Taking the Road Against Asthma
Every other day, the "Asthma Bus" rolls up to a public middle school in Philadelphia.
Its job? To help curb asthma among fifth and sixth graders, an age group especially vulnerable to one of the nation's most dramatically rising illnesses.
Federal health statistics show the number of Americans reporting asthma has nearly tripled since 1980 with nearly one-third of them under age 14.
The Asthma Bus came about from a unique blend of resources, including Salvatore Mangione, MD, Associate Professor of Medicine, Jefferson Medical College, and staff of the Hospital's graphics department.
Its concept as a mobile teaching center developed from the Philadelphia Asthma Task Force under Dr. Mangione's guidance, with $300,000 in funding by the British pharmaceutical company Glaxo Wellcome.
Calling asthma "the number-one health problem in schools," Dr. Mangione, a pulmonologist and asthma researcher, oversaw the design of the classroom on wheels after spotting the red double-decker British bus for sale outside London.
The job of designing the Asthma Bus to attract the very children it's meant to help fell to the talents of Janet Hoefling, Director, Marketing and University Graphics Department (M/UG), and Joseph DiDomenico, Graphic Designer.
In addition to completely designing the vehicle's exterior and two-level interior, Mr. DiDomenico created the logo and four personable "Asthma BUSters" cartoon characters that decorate the bus and form the core of visual teaching tools Mr. DiDomenico developed for the asthma education program taught by Sarah LaPorte, Asthma Educator.
Dr. Mangione and his team have found that nearly one-quarter of the 3,300 fifth- and sixth-graders in Philadelphia surveyed reported having asthma.
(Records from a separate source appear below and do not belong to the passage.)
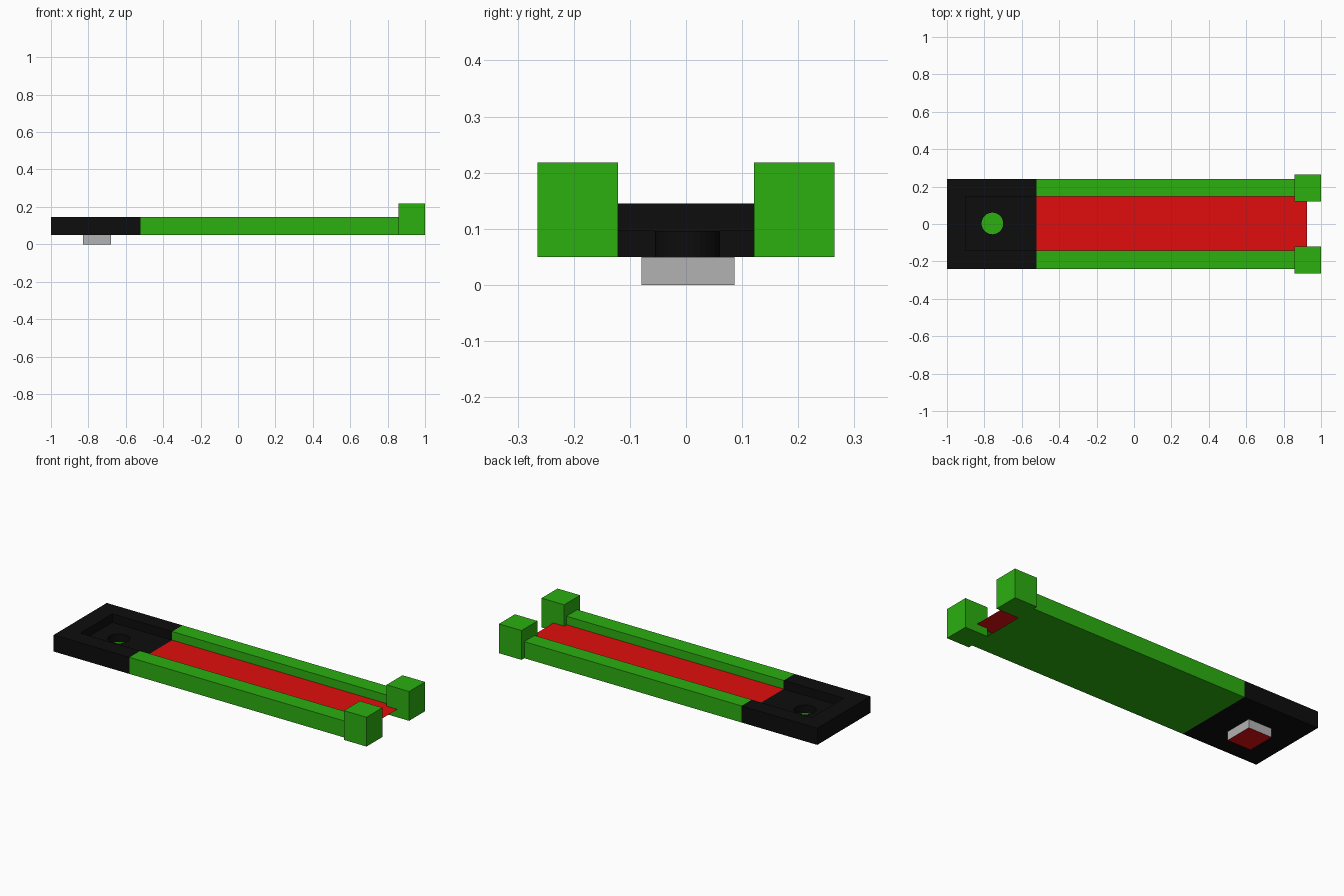
import bpy, bmesh, math

if "Cube" in bpy.data.objects:
    bpy.data.objects.remove(bpy.data.objects["Cube"])

BOT, DECK, TOP = 0.05, 0.096, 0.145      # underside, sunken floor, rim heights
YO, YA, YB = 0.24, -0.142, 0.147         # outer half width, channel sides
X0, XI, X1, X2, X3 = -1.0, -0.9, -0.52, 0.857, 0.925


def material(name, rgb):
    m = bpy.data.materials.new(name)
    m.diffuse_color = (*rgb, 1)
    m.use_nodes = True
    m.node_tree.nodes["Principled BSDF"].inputs["Base Color"].default_value = m.diffuse_color
    return m


GREEN = material("green", (0.025, 0.43, 0.005))
RED = material("red", (0.75, 0.004, 0.004))
BLACK = material("black", (0.004, 0.004, 0.004))
GREY = material("grey", (0.45, 0.45, 0.45))


def finish(name, bm, mats):
    bmesh.ops.remove_doubles(bm, verts=bm.verts, dist=1e-5)
    bmesh.ops.recalc_face_normals(bm, faces=bm.faces)
    me = bpy.data.meshes.new(name)
    bm.to_mesh(me)
    bm.free()
    for m in mats:
        me.materials.append(m)
    ob = bpy.data.objects.new(name, me)
    bpy.context.collection.objects.link(ob)
    return ob


def loft(bm, rows, closed=False):
    """Quads between successive rows of points."""
    vs = [[bm.verts.new(p) for p in r] for r in rows]
    n = len(rows[0])
    faces = []
    for a, b in zip(vs, vs[1:]):
        for i in range(n if closed else n - 1):
            j = (i + 1) % n
            faces.append(bm.faces.new((a[i], a[j], b[j], b[i])))
    return faces


def box(name, lo, hi, mats):
    rect = [(lo[0], lo[1]), (hi[0], lo[1]), (hi[0], hi[1]), (lo[0], hi[1])]
    bm = bmesh.new()
    loft(bm, [[(x, y, z) for x, y in rect] for z in (lo[2], hi[2])], True)
    for z in (lo[2], hi[2]):
        bm.faces.new([bm.verts.new((x, y, z)) for x, y in rect])
    return finish(name, bm, mats)


def holed_plate(bm, rect, ring, z):
    """Flat plate with a round hole."""
    edges = []
    for pts in (rect, ring):
        vs = [bm.verts.new((x, y, z)) for x, y in pts]
        edges += [bm.edges.new((vs[i - 1], vs[i])) for i in range(len(vs))]
    bmesh.ops.triangle_fill(bm, edges=edges, use_beauty=True)


# Black end tray: U-shaped rim, floor with a round hole, underside
outer = [(X1, -YO), (X0, -YO), (X0, YO), (X1, YO)]
inner = [(X1, YA), (XI, YA), (XI, YB), (X1, YB)]
ring = [(-0.757 + 0.058 * math.cos(i * math.tau / 32),
         0.003 + 0.058 * math.sin(i * math.tau / 32)) for i in range(32)]
bm = bmesh.new()
loft(bm, [[(x, y, z) for x, y in path] for path, z in
          ((outer, BOT), (outer, TOP), (inner, TOP), (inner, DECK))])
holed_plate(bm, inner, ring, DECK)
holed_plate(bm, outer, ring, BOT)
loft(bm, [[(x, y, z) for x, y in ring] for z in (BOT, DECK)], True)
finish("end_tray", bm, [BLACK])

# Green hollow channel with a red floor
profile = [(-YO, BOT), (-YO, TOP), (YA, TOP), (YA, DECK),
           (YB, DECK), (YB, TOP), (YO, TOP), (YO, BOT)]
bm = bmesh.new()
faces = loft(bm, [[(x, y, z) for y, z in profile] for x in (X1, X2)], True)
faces[3].material_index = 1
finish("channel", bm, [GREEN, RED])

# Red lip of the floor sticking out between the posts
bm = bmesh.new()
loft(bm, [[(x, YA, DECK), (x, YB, DECK)] for x in (X2, X3)])
finish("floor_lip", bm, [RED])

# Corner posts
for name, s in (("front_post", -1), ("back_post", 1)):
    ya, yb = sorted((s * 0.121, s * 0.265))
    box(name, (X2, ya, BOT), (1.0, yb, 0.218), [GREEN])

# Foot block: grey sides, red underside, green top seen through the hole
foot = box("foot", (-0.828, -0.079, 0), (-0.678, 0.086, BOT), [GREY, RED, GREEN])
for p in foot.data.polygons:
    if abs(p.normal.z) > 0.5:
        p.material_index = 1 if p.center.z < 0.01 else 2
In addition, almost one-third of all children had asthma symptoms, and only half of these were aware they had the disease.
At least 300 of the 1,500 students at Roberto Clemente Middle School are known to have asthma, making it the leading cause of absenteeism, says Patricia Mazzuca, Principal.
The Asthma Bus made its school year debut at the Clemente School, where John Chaney, the Temple University basketball coach who successfully overcame asthma, was featured guest.
Employees may have spotted the Asthma Bus on Scott Plaza when it visited the University campus in October.